I also…am on the board of trustees for the British Society for Neuroendocrinology and I regularly meet other board members to work on upcoming or current projects like webinars and a mentor scheme. This is really fun because it helps me stay connected with people who have similar research interests and it is a good support network.

After work…I take my co-worker for a walk, usually around the local nature reserve where we see all kinds of wildlife and are sometimes treated to a beautiful sunset. I enjoy cooking in my spare time, and I have of course fallen into the lockdown trend of sourdough baking, with my homemade starter ‘Fred Bread’.


The Career Ladder

Prof Wendy Bickmore CBE FRSB on her path to becoming director of the MRC Human Genetics Unit, University of Edinburgh

Wendy Bickmore

I first discovered biology at school. I had an inspirational teacher and supportive parents who tolerated me practicing earthworm dissections at home.

I thought I wanted to go on to study medicine but then I read Steven Rose’s ‘The Chemistry of Life’. The idea that you can explain biology through the rules of chemistry inspired me then and still does today.

I studied biochemistry at university, but I hated practicals and never thought that I wanted to do a PhD. However, I was lucky enough to do my final year research project at the MRC Molecular Haematology Unit. I loved the camaraderie and excitement of a research lab. Having the time to make and correct mistakes, to troubleshoot and get an experiment to work convinced me to go on to do a PhD.
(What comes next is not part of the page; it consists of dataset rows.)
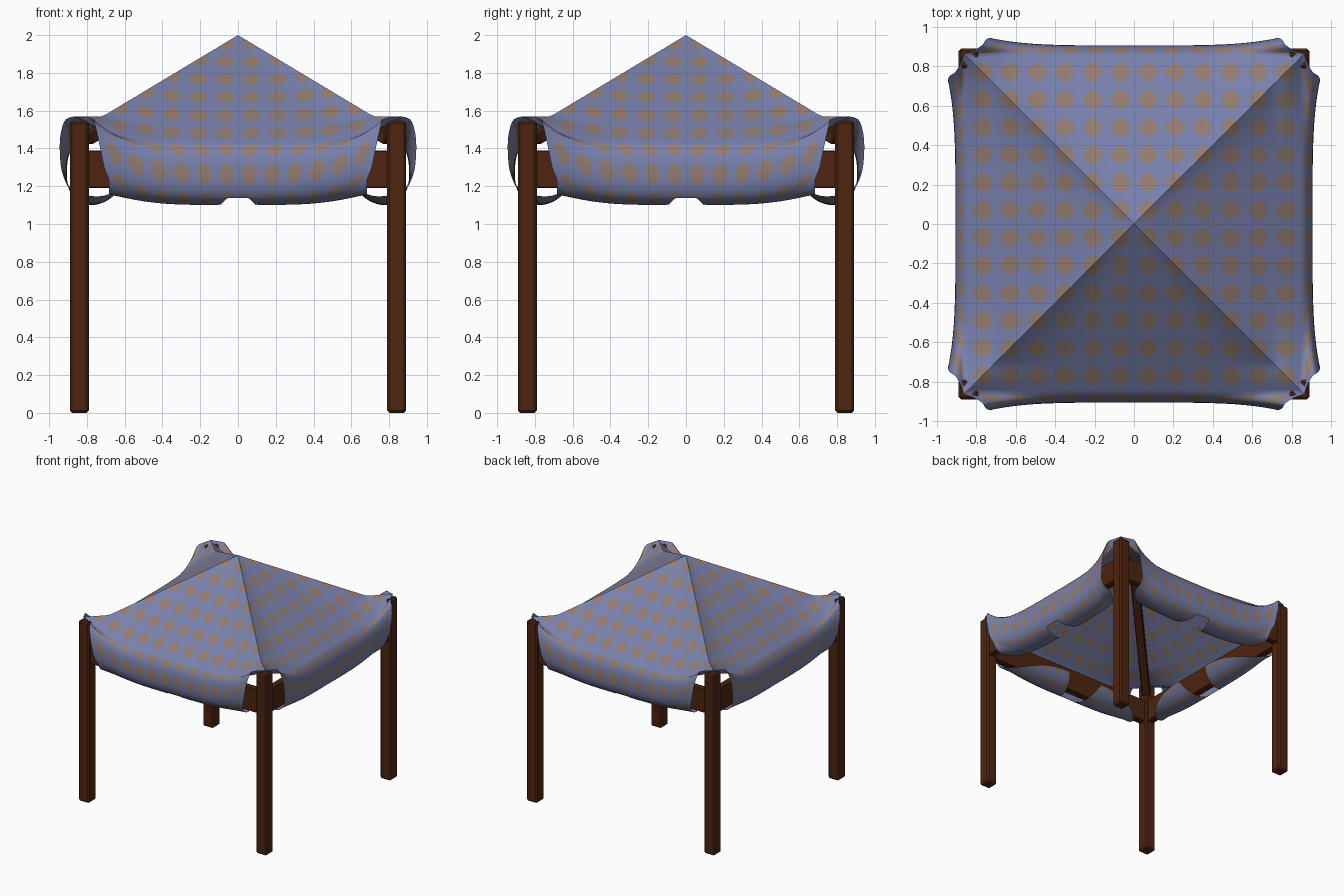
import bpy, bmesh, math
from mathutils import Vector

if "Cube" in bpy.data.objects:
    bpy.data.objects.remove(bpy.data.objects["Cube"])


def material(name, rgb):
    m = bpy.data.materials.new(name)
    m.diffuse_color = (*rgb, 1)
    m.use_nodes = True
    m.node_tree.nodes["Principled BSDF"].inputs["Base Color"].default_value = m.diffuse_color
    return m


WOOD = material("dark brown wood", (0.075, 0.018, 0.005))
BLUE = material("dusty blue cloth", (0.19, 0.22, 0.42))
TAN = material("tan spots", (0.29, 0.20, 0.165))


def finish(name, bm, mats):
    me = bpy.data.meshes.new(name)
    bm.to_mesh(me)
    bm.free()
    for m in mats:
        me.materials.append(m)
    ob = bpy.data.objects.new(name, me)
    bpy.context.collection.objects.link(ob)
    return ob


def beam(name, a, b, w, h, bevel=0.012):
    """Rectangular timber from a to b, w wide and h deep."""
    a, b = Vector(a), Vector(b)
    bm = bmesh.new()
    bmesh.ops.create_cube(bm, size=1)
    for v in bm.verts:
        v.co = Vector((v.co.x * w, v.co.y * h, v.co.z * (b - a).length))
    bmesh.ops.bevel(bm, geom=bm.edges[:], offset=bevel, segments=1, affect='EDGES')
    d = (b - a).normalized()
    x = Vector((-d.y, d.x, 0)).normalized() if abs(d.z) < 0.99 else Vector((1, 0, 0))
    y = d.cross(x)
    for v in bm.verts:
        v.co = (a + b) / 2 + x * v.co.x + y * v.co.y + d * v.co.z
    return finish(name, bm, [WOOD])


# Frame: posts, rails between them, and rafters up to the peak
P = 0.84
for k, (sx, sy) in enumerate([(-1, -1), (1, -1), (1, 1), (-1, 1)]):
    beam(f"post_{k}", (P * sx, P * sy, 0), (P * sx, P * sy, 1.545), 0.1, 0.1)
    ex, ey = -sy, sx
    beam(f"rail_{k}", (P * sx, P * sy, 1.29), (P * ex, P * ey, 1.29), 0.06, 0.2, 0.006)
    beam(f"rafter_{k}", (0, 0, 1.93), (0.8 * sx, 0.8 * sy, 1.45), 0.07, 0.06, 0.006)

# Canopy: a square cloth grid draped over the frame, hanging flap on each side
C = 0.14 / 6          # grid cell, six cells to one spot
NE, NF = 37, 26       # cells from peak to eave, and down the flap
RE = NE * C
MID = [(RE, 1.42), (.893, 1.37), (.905, 1.30), (.90, 1.20), (.86, 1.13),
       (.78, 1.10), (.70, 1.12), (.64, 1.17), (.60, 1.24)]
END = [(RE, 1.57), (.915, 1.55), (.94, 1.47), (.943, 1.37), (.93, 1.27),
       (.885, 1.18), (.80, 1.155), (.72, 1.16), (.66, 1.20)]


def spline(pts, t):
    i = min(int(t), len(pts) - 2)
    f = t - i
    p = [Vector(pts[max(0, min(len(pts) - 1, i + o))]) for o in (-1, 0, 1, 2)]
    return 0.5 * (2 * p[1] + (p[2] - p[0]) * f + (2 * p[0] - 5 * p[1] + 4 * p[2] - p[3]) * f * f
                  + (3 * p[1] - p[0] - 3 * p[2] + p[3]) * f ** 3)


def smoothstep(a, b, x):
    t = max(0, min(1, (x - a) / (b - a)))
    return t * t * (3 - 2 * t)


def drape(i, j):
    """Cloth grid point to its place in space."""
    r, s = max(abs(i), abs(j)) * C, min(abs(i), abs(j)) * C
    if r <= RE + 1e-6:
        k = (s / r) ** 4 if r else 0
        hip = max(2 - 0.6 * r, 1.57)
        mid = 2 - r * (2 - 1.42) / RE
        return Vector((i * C, j * C, mid + (hip - mid) * k))
    a = r - RE
    narrow = 1 - 0.09 * min(1, a / 0.06) - 0.12 * min(1, a / 0.4)
    k = (s / RE) ** 4
    # hem is notched in the middle and shorter toward the posts
    q = max(0.03, smoothstep(0.06, 0.22, s) * (1 - 0.5 * k))
    if a > 0.3:
        a = 0.3 + (a - 0.3) * q
    d, z = spline(MID, a / 0.08).lerp(spline(END, a / 0.08), k)
    if abs(i) > abs(j):
        return Vector((math.copysign(d, i), j * C * narrow, z))
    return Vector((i * C * narrow, math.copysign(d, j), z))


bm = bmesh.new()
N = NE + NF
grid = {(i, j): bm.verts.new(drape(i, j))
        for i in range(-N, N + 1) for j in range(-N, N + 1)
        if min(abs(i), abs(j)) <= NE}
for i in range(-N, N):
    for j in range(-N, N):
        keys = [(i, j), (i + 1, j), (i + 1, j + 1), (i, j + 1)]
        if not all(q in grid for q in keys):
            continue
        v = [grid[q] for q in keys]
        if i == j:
            polys = [(v[0], v[1], v[2]), (v[0], v[2], v[3])]
        elif i == -j - 1:
            polys = [(v[0], v[1], v[3]), (v[1], v[2], v[3])]
        else:
            polys = [v]
        # spots: four cells of every six, corners left off
        a, b = i % 6, j % 6
        spot = 1 <= a <= 4 and 1 <= b <= 4 and not (a in (1, 4) and b in (1, 4))
        for p in polys:
            f = bm.faces.new(p)
            f.smooth = True
            f.material_index = int(spot)
# crisp folds along the four hips
hips = {grid[q] for q in grid if abs(q[0]) == abs(q[1])}
for e in bm.edges:
    if e.verts[0] in hips and e.verts[1] in hips:
        e.smooth = False
loose = [v for v in bm.verts if not v.link_faces]
bmesh.ops.delete(bm, geom=loose, context='VERTS')
finish("cloth_canopy", bm, [BLUE, TAN])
A pivotal point in my career was in a journal club during my postdoc. I presented a paper from Julie Korenberg and Mary Rykowski that used fluorescence in situ hybridisation to reveal the distribution of different repeats along human chromosomes – long before there was a genome sequence. The idea that you could study human genome organisation by microscopy, and that chromosome banding patterns reflect an underlying functional compartmentalisation of our genome, were the inspiration for my subsequent career.

The best thing about my job is the joy of being part of making new scientific discoveries. As director of a research unit I also get to think about, and enjoy the success of, everyone else’s science as well and to help direct the future of science.
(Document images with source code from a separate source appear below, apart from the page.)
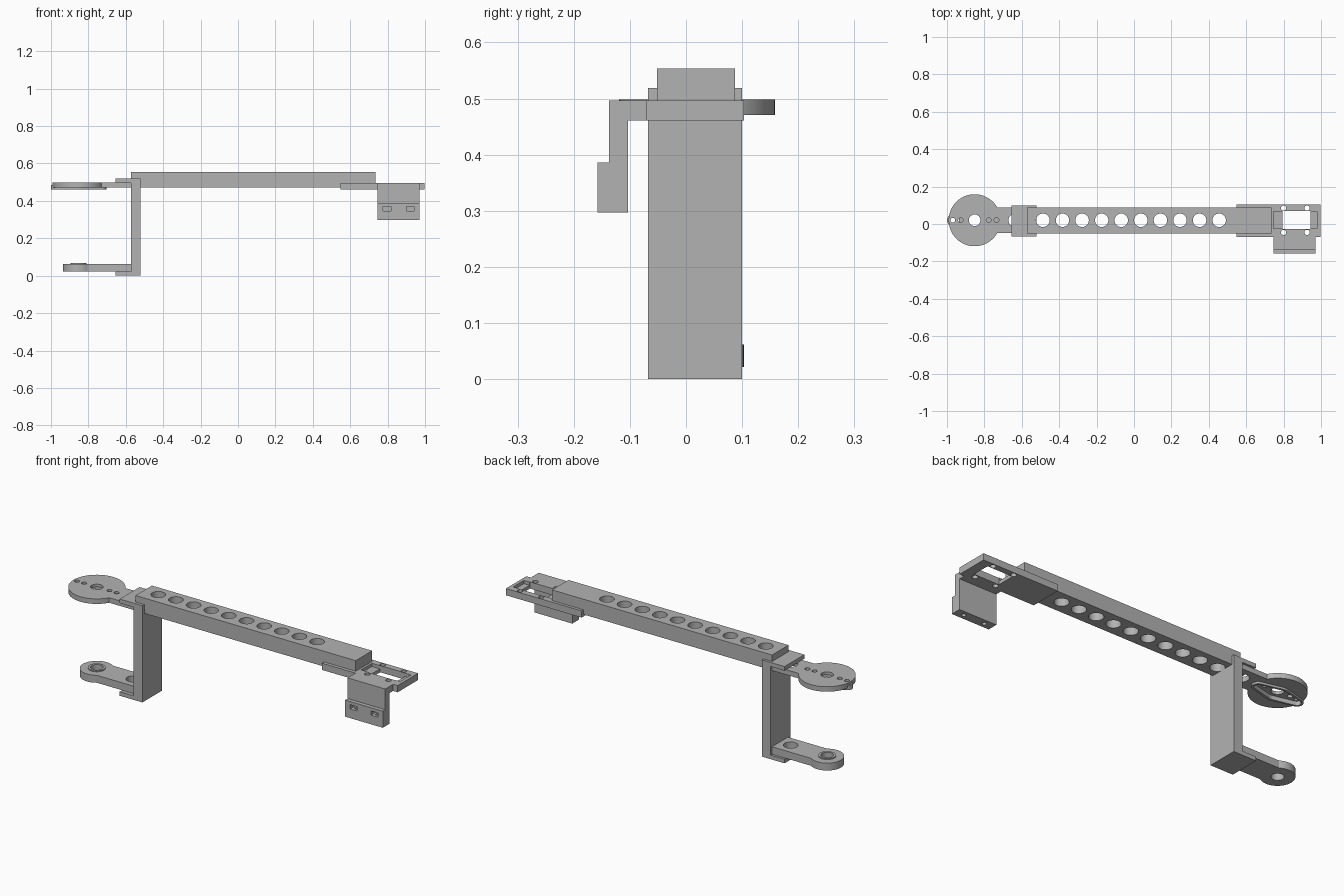
import bpy, bmesh, math
from mathutils import Matrix

cube = bpy.data.objects.get("Cube")
if cube:
    bpy.data.objects.remove(cube, do_unlink=True)

grey = bpy.data.materials.new("plain grey")
grey.use_nodes = True
COLOUR = (0.45, 0.45, 0.45, 1)
grey.diffuse_color = COLOUR
grey.node_tree.nodes["Principled BSDF"].inputs["Base Color"].default_value = COLOUR

MID_Y = 0.02      # centre line of the arm
HUB_X = -0.852    # pivot axis
NECK = 0.068      # half width of the arms


# ---------- helpers ----------
def prism(outline, low, high, axis="Z"):
    """Extrude an outline: (x, y) along z, or (x, z) / (y, z) along y / x."""
    place = {"Z": lambda a, b, c: (a, b, c),
             "Y": lambda a, b, c: (a, c, b),
             "X": lambda a, b, c: (c, a, b)}[axis]
    bm = bmesh.new()
    face = bm.faces.new([bm.verts.new(place(a, b, low)) for a, b in outline])
    top = bmesh.ops.extrude_face_region(bm, geom=[face])["geom"]
    for v in top:
        if isinstance(v, bmesh.types.BMVert):
            v.co["XYZ".index(axis)] = high
    bmesh.ops.recalc_face_normals(bm, faces=bm.faces)
    return bm


def rect(x0, x1, y0, y1):
    return [(x0, y0), (x1, y0), (x1, y1), (x0, y1)]


def arc(cx, cy, r, start, end, n=24):
    return [(cx + r * math.cos(start + (end - start) * i / n),
             cy + r * math.sin(start + (end - start) * i / n)) for i in range(n + 1)]


def hole(x, y, r, low, high):
    return prism(arc(x, y, r, 0, math.tau, 32)[:-1], low, high)


def keyhole(r, end_x):
    """Round pad with a straight neck running to end_x."""
    a = math.asin(NECK / r)
    return (arc(HUB_X, MID_Y, r, a, math.tau - a, 64)
            + [(end_x, MID_Y - NECK), (end_x, MID_Y + NECK)])


def horn(tip, mid, reach):
    """Tapered two-ended lever outline."""
    t = math.acos((mid - tip) / reach)
    pts = arc(HUB_X + reach, MID_Y, tip, -t, t, 16)
    pts += arc(HUB_X, MID_Y, mid, t, math.pi - t, 12)
    pts += arc(HUB_X - reach, MID_Y, tip, math.pi - t, math.pi + t, 16)
    return pts + arc(HUB_X, MID_Y, mid, math.pi + t, math.tau - t, 12)


def make(name, bm):
    mesh = bpy.data.meshes.new(name)
    bm.to_mesh(mesh)
    bm.free()
    obj = bpy.data.objects.new(name, mesh)
    bpy.context.collection.objects.link(obj)
    return obj


def combine(obj, pieces, operation):
    for bm in pieces:
        tool = make("tool", bm)
        mod = obj.modifiers.new("bool", "BOOLEAN")
        mod.operation, mod.solver, mod.object = operation, "EXACT", tool
        mesh = bpy.data.meshes.new_from_object(
            obj.evaluated_get(bpy.context.evaluated_depsgraph_get()))
        obj.modifiers.clear()
        obj.data = mesh
        bpy.data.objects.remove(tool, do_unlink=True)


def build(name, body, add=(), cut=()):
    obj = make(name, body)
    combine(obj, add, "UNION")
    combine(obj, cut, "DIFFERENCE")
    obj.data.materials.clear()
    obj.data.materials.append(grey)
    bpy.ops.object.select_all(action="DESELECT")
    obj.select_set(True)
    bpy.context.view_layer.objects.active = obj
    bpy.ops.object.shade_smooth_by_angle(angle=math.radians(30))
    return obj


# ---------- long beam with a row of lightening holes ----------
build("beam", prism(rect(-0.572, 0.735, -0.052, 0.087), 0.472, 0.554),
      cut=[hole(-0.487 + 0.1047 * i, MID_Y, 0.036, 0.4, 0.6) for i in range(10)])

# ---------- upright bracket with two flanges ----------
bracket = [(-0.52, 0), (-0.52, 0.519), (-0.655, 0.519), (-0.655, 0.497),
           (-0.572, 0.497), (-0.572, 0.022), (-0.655, 0.022), (-0.655, 0)]
build("upright_bracket", prism(bracket, -0.068, 0.1, "Y"))

# ---------- upper pivot arm: disc with a rimmed lever pocket below ----------
pin_holes = [hole(HUB_X + s * d, MID_Y, 0.013, 0.4, 0.6)
             for s in (-1, 1) for d in (0.075, 0.117)]
build("upper_pivot_arm", prism(keyhole(0.139, -0.56), 0.471, 0.498),
      add=[prism(horn(0.031, 0.06, 0.117), 0.46, 0.485)],
      cut=[prism(horn(0.02, 0.048, 0.117), 0.4, 0.482),
           hole(HUB_X, MID_Y, 0.031, 0.4, 0.6),
           hole(-0.635, MID_Y, 0.036, 0.4, 0.6)] + pin_holes)

# ---------- lower pivot arm with a raised collar ----------
build("lower_pivot_arm", prism(keyhole(0.083, -0.56), 0.022, 0.062),
      add=[hole(HUB_X, MID_Y, 0.043, 0.03, 0.067)],
      cut=[hole(HUB_X, MID_Y, 0.031, -0.1, 0.2),
           hole(-0.635, MID_Y, 0.036, -0.1, 0.2)])

# ---------- motor mount plate with stepped window and screw holes ----------
build("motor_mount_plate", prism(rect(0.548, 0.997, -0.07, 0.103), 0.461, 0.497),
      cut=[prism(rect(0.747, 0.979, -0.024, 0.068), 0.48, 0.6),
           prism(rect(0.795, 0.945, -0.027, 0.07), 0.4, 0.6)]
      + [hole(x, y, 0.014, 0.4, 0.6) for x in (0.8, 0.925) for y in (-0.045, 0.085)])

# ---------- hanging front tab with nut slots and screw holes ----------
tab = [(-0.07, 0.497), (-0.137, 0.497), (-0.137, 0.386), (-0.158, 0.386),
       (-0.158, 0.297), (-0.103, 0.297), (-0.103, 0.461), (-0.07, 0.461)]
build("front_tab", prism(tab, 0.747, 0.97, "X"),
      cut=[prism(rect(x - 0.021, x + 0.021, 0.346, 0.369), -0.2, -0.113, "Y")
           for x in (0.797, 0.921)]
      + [hole(x, -0.131, 0.011, 0.2, 0.355) for x in (0.797, 0.921)])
The worst thing about my job is that I can’t be in the lab anymore. I really enjoyed doing experiments with my own hands. Now I sit behind a computer most of the day – even more so during the COVID pandemic lockdown.                                                               

A key piece of advice would be go to seminars and read papers outside of your own area. That is where you will get new ideas and will give you an edge in your own research area.

Any regrets? I do wish I had better bioinformatic skills.

In another life I’d be a gardener or forester – I love being outdoors surrounded by plants and I am quite passionate about reforestation, especially in Scotland.


My Society and Me

World-renowned brewer Dr David Ryder MRSB on how RSB membership helps produce good beer

 David Ryder small

I joined the Society quite a few years ago (47!) because I felt membership complemented my career goals of becoming, hopefully, a good brewer of beer. After a degree in biological sciences and PhD in biochemistry my journey took me to South Africa, Zimbabwe, Belgium, and finally the United States where I have continued to learn my trade as well as teach others along the way. I have worked at Stella Artois, City Lights and MillerCoors, met an incredible number of people on my journey and, of course, have learnt from the best.

In biology, there is always something new to learn. In brewing, there are many exciting frontiers to further fermentation science, particularly when it comes to innovation in beverages for the future which will, of course, include functional beverage products with many associated exciting possibilities.